■ Work to complete
Beneath this task is a listing; tally its lines that contain "import" and give only the total.

━━ Data provided ━━

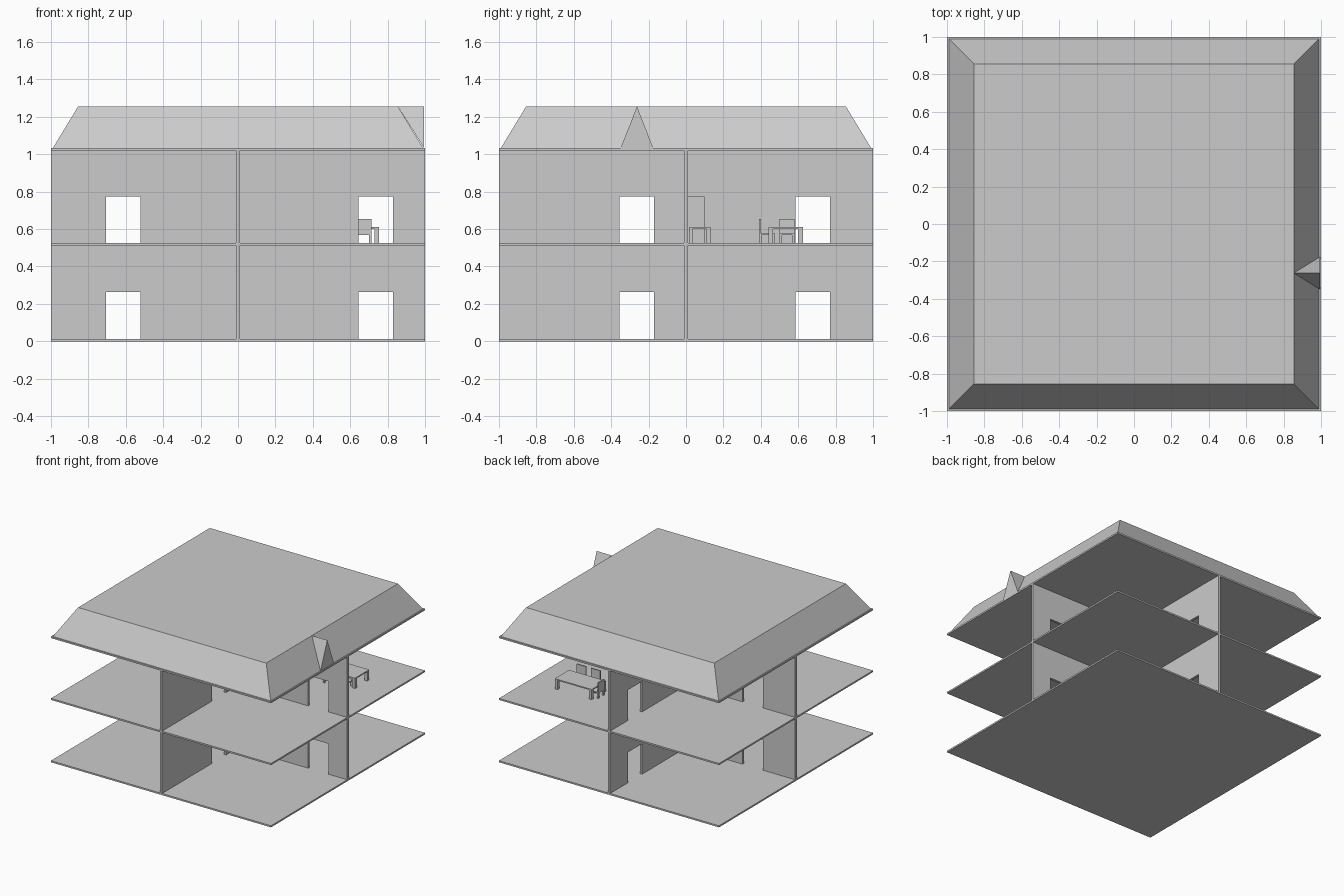
import bpy
import bmesh
from mathutils import Vector

cube = bpy.data.objects.get("Cube")
if cube:
    bpy.data.objects.remove(cube, do_unlink=True)

grey = bpy.data.materials.new("plain grey")
grey.use_nodes = True
colour = (0.6, 0.6, 0.6, 1)
grey.diffuse_color = colour
grey.node_tree.nodes["Principled BSDF"].inputs["Base Color"].default_value = colour


def finish(name, bm):
    bmesh.ops.recalc_face_normals(bm, faces=bm.faces)
    mesh = bpy.data.meshes.new(name)
    bm.to_mesh(mesh)
    bm.free()
    mesh.materials.append(grey)
    obj = bpy.data.objects.new(name, mesh)
    bpy.context.collection.objects.link(obj)
    return obj


def add_box(bm, x, y, z):
    """Add a box spanning the three (low, high) ranges."""
    verts = bmesh.ops.create_cube(bm, size=1)["verts"]
    for v in verts:
        v.co = Vector([(r[0] + r[1]) / 2 + c * (r[1] - r[0])
                       for c, r in zip(v.co, (x, y, z))])
    return verts


def box(name, x, y, z):
    bm = bmesh.new()
    add_box(bm, x, y, z)
    return finish(name, bm)


def add_legs(bm, x, y, z, t):
    for lx in (x[0], x[1] - t):
        for ly in (y[0], y[1] - t):
            add_box(bm, (lx, lx + t), (ly, ly + t), z)


def table(name, x, y, floor, top, leg):
    bm = bmesh.new()
    add_box(bm, x, y, (top - 0.01, top))
    add_legs(bm, x, y, (floor, top - 0.01), leg)
    return finish(name, bm)


def chair(name, x, y, floor, back_side):
    """Chair with its back on the low x or low y side."""
    bm = bmesh.new()
    seat = floor + 0.05
    add_box(bm, x, y, (seat - 0.008, seat))
    add_legs(bm, x, y, (floor, seat - 0.008), 0.014)
    bx, by = x, y
    if back_side == "x":
        bx = (x[0], x[0] + 0.01)
    else:
        by = (y[0], y[0] + 0.01)
    add_box(bm, bx, by, (seat, floor + 0.13))
    return finish(name, bm)


def wall(name, axis, doors, low, high, door_top):
    """Upright wall through the centre, with door notches in its lower edge."""
    outline = [(-1, low)]
    for a, b in doors:
        outline += [(a, low), (a, door_top), (b, door_top), (b, low)]
    outline += [(1, low), (1, high), (-1, high)]
    t = 0.01
    bm = bmesh.new()
    place = (lambda s, z: (s, -t, z)) if axis == "x" else (lambda s, z: (-t, s, z))
    face = bm.faces.new([bm.verts.new(place(s, z)) for s, z in outline])
    out = bmesh.ops.extrude_face_region(bm, geom=[face])
    moved = [g for g in out["geom"] if isinstance(g, bmesh.types.BMVert)]
    shift = (0, 2 * t, 0) if axis == "x" else (2 * t, 0, 0)
    bmesh.ops.translate(bm, verts=moved, vec=shift)
    return finish(name, bm)


# Floor slabs and ceiling
FULL = (-1, 1)
GROUND, UPPER, EAVES = 0.013, 0.525, 1.033
for name, top in (("ground_floor", GROUND), ("upper_floor", UPPER), ("ceiling", EAVES)):
    box(name, FULL, FULL, (top - 0.013, top))

# Crossing walls on both storeys
for level, low, high in (("ground", GROUND, UPPER - 0.013), ("upper", UPPER, EAVES - 0.013)):
    wall(level + "_cross_wall", "x", [(-0.705, -0.52), (0.645, 0.83)], low, high, low + 0.25)
    wall(level + "_long_wall", "y", [(-0.355, -0.17), (0.585, 0.77)], low, high, low + 0.25)

# Flat-topped hipped roof
RIDGE = 1.255
bm = bmesh.new()
for v in add_box(bm, (-0.99, 0.99), (-0.99, 0.99), (EAVES, RIDGE)):
    if v.co.z > 1.1:
        v.co.x *= 0.855 / 0.99
        v.co.y *= 0.855 / 0.99
finish("roof", bm)

# Pointed dormer on the roof's left slope
bm = bmesh.new()
peak_back = bm.verts.new((0.855, -0.262, RIDGE))
gable = [bm.verts.new(p) for p in
         ((0.995, -0.35, EAVES), (0.995, -0.175, EAVES), (0.995, -0.262, RIDGE))]
bm.faces.new(gable)
for i in range(3):
    bm.faces.new((gable[i], gable[i - 1], peak_back))
finish("dormer", bm)

# Dining furniture on the upper floor
table("dining_table", (0.42, 0.755), (0.44, 0.625), UPPER, 0.61, 0.025)
chair("dining_chair_a", (0.63, 0.715), (0.39, 0.475), UPPER, "y")
chair("dining_chair_b", (0.50, 0.585), (0.39, 0.475), UPPER, "y")
chair("dining_chair_c", (0.39, 0.475), (0.50, 0.58), UPPER, "x")

# Cabinet and side table against the cross wall
box("tall_cabinet", (0.06, 0.2), (0.01, 0.1), (UPPER, 0.775))
table("side_table", (0.25, 0.5), (0.015, 0.13), UPPER, 0.61, 0.02)
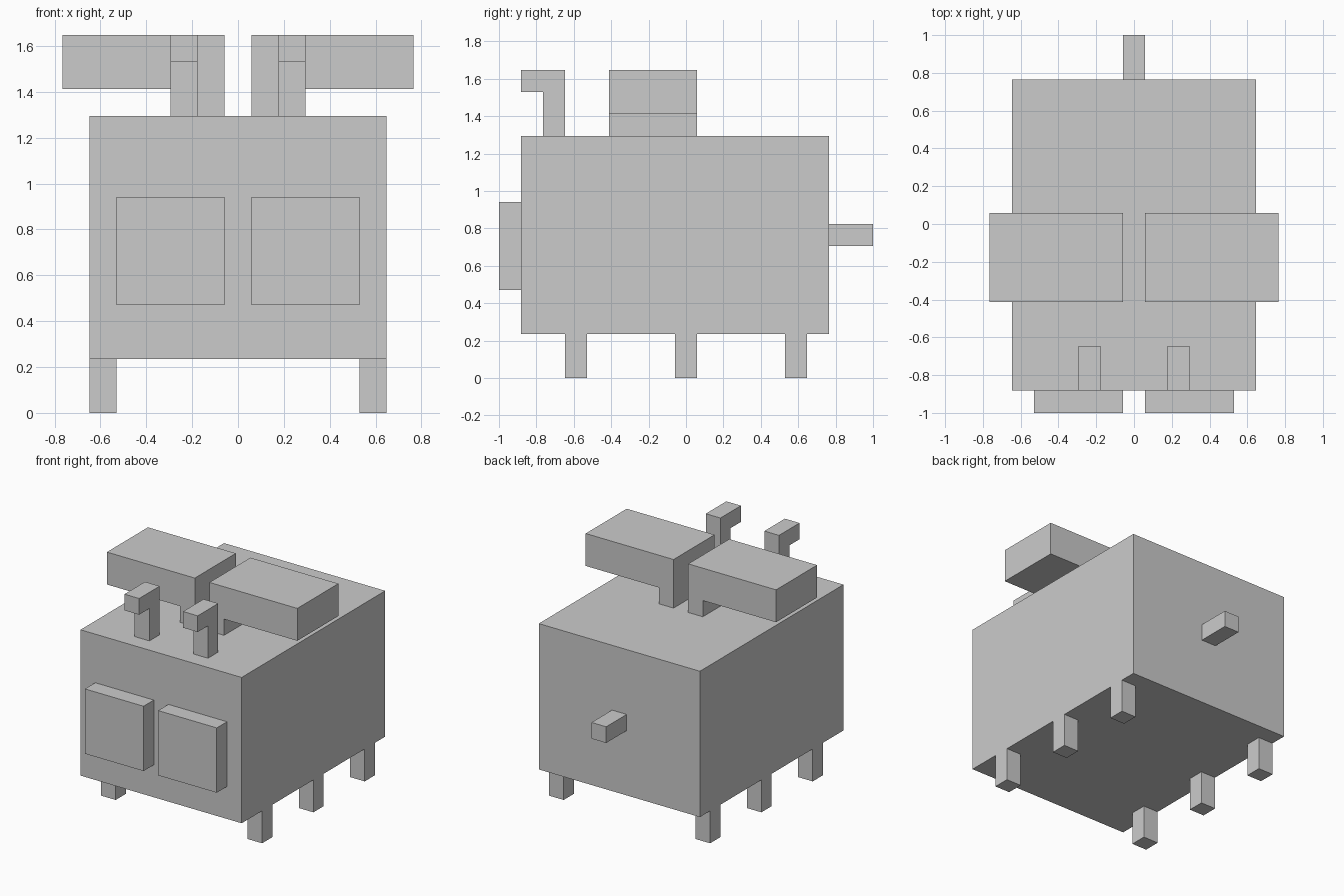
import bpy, bmesh
from mathutils import Vector

if "Cube" in bpy.data.objects:
    bpy.data.objects.remove(bpy.data.objects["Cube"])

U = 2 / 17  # the model sits on a grid of 17 units along its length


def prism(name, base, sweep, mirror=False):
    """Sweep a flat outline (grid units) along a vector; optionally mirror in x."""
    bm = bmesh.new()
    face = bm.faces.new([bm.verts.new(Vector(p) * U) for p in base])
    ext = bmesh.ops.extrude_face_region(bm, geom=[face], use_keep_orig=True)
    top = [v for v in ext["geom"] if isinstance(v, bmesh.types.BMVert)]
    bmesh.ops.translate(bm, verts=top, vec=Vector(sweep) * U)
    bmesh.ops.recalc_face_normals(bm, faces=bm.faces)
    mesh = bpy.data.meshes.new(name)
    bm.to_mesh(mesh)
    bm.free()
    obj = bpy.data.objects.new(name, mesh)
    bpy.context.collection.objects.link(obj)
    if mirror:
        mod = obj.modifiers.new("mirror", "MIRROR")
        mod.use_axis[0] = True
        mod.use_mirror_merge = False
    return obj


def box(name, x, y, z, mirror=False):
    base = [(x[0], y[0], z[0]), (x[1], y[0], z[0]),
            (x[1], y[1], z[0]), (x[0], y[1], z[0])]
    return prism(name, base, (0, 0, z[1] - z[0]), mirror)


# Body and stinger
box("body", (-5.5, 5.5), (-7.5, 6.5), (2, 11))
box("stinger", (-0.5, 0.5), (6.5, 8.5), (6, 7))

# Eye panels
box("eyes", (0.5, 4.5), (-8.5, -7.5), (4, 8), mirror=True)

# Three pairs of legs
for part, y in (("front_legs", -5.5), ("middle_legs", -0.5), ("back_legs", 4.5)):
    box(part, (4.5, 5.5), (y, y + 1), (0, 2), mirror=True)

# Antennae: bent forward at the top
antenna = [(-5.5, 11), (-5.5, 14), (-7.5, 14), (-7.5, 13), (-6.5, 13), (-6.5, 11)]
prism("antennae", [(1.5, y, z) for y, z in antenna], (1, 0, 0), mirror=True)

# Wings: thick slab on a narrow root
wing = [(0.5, 11), (1.5, 11), (1.5, 12), (6.5, 12), (6.5, 14), (0.5, 14)]
prism("wings", [(x, -3.5, z) for x, z in wing], (0, 4, 0), mirror=True)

━━━

■ Answer to this exercise
5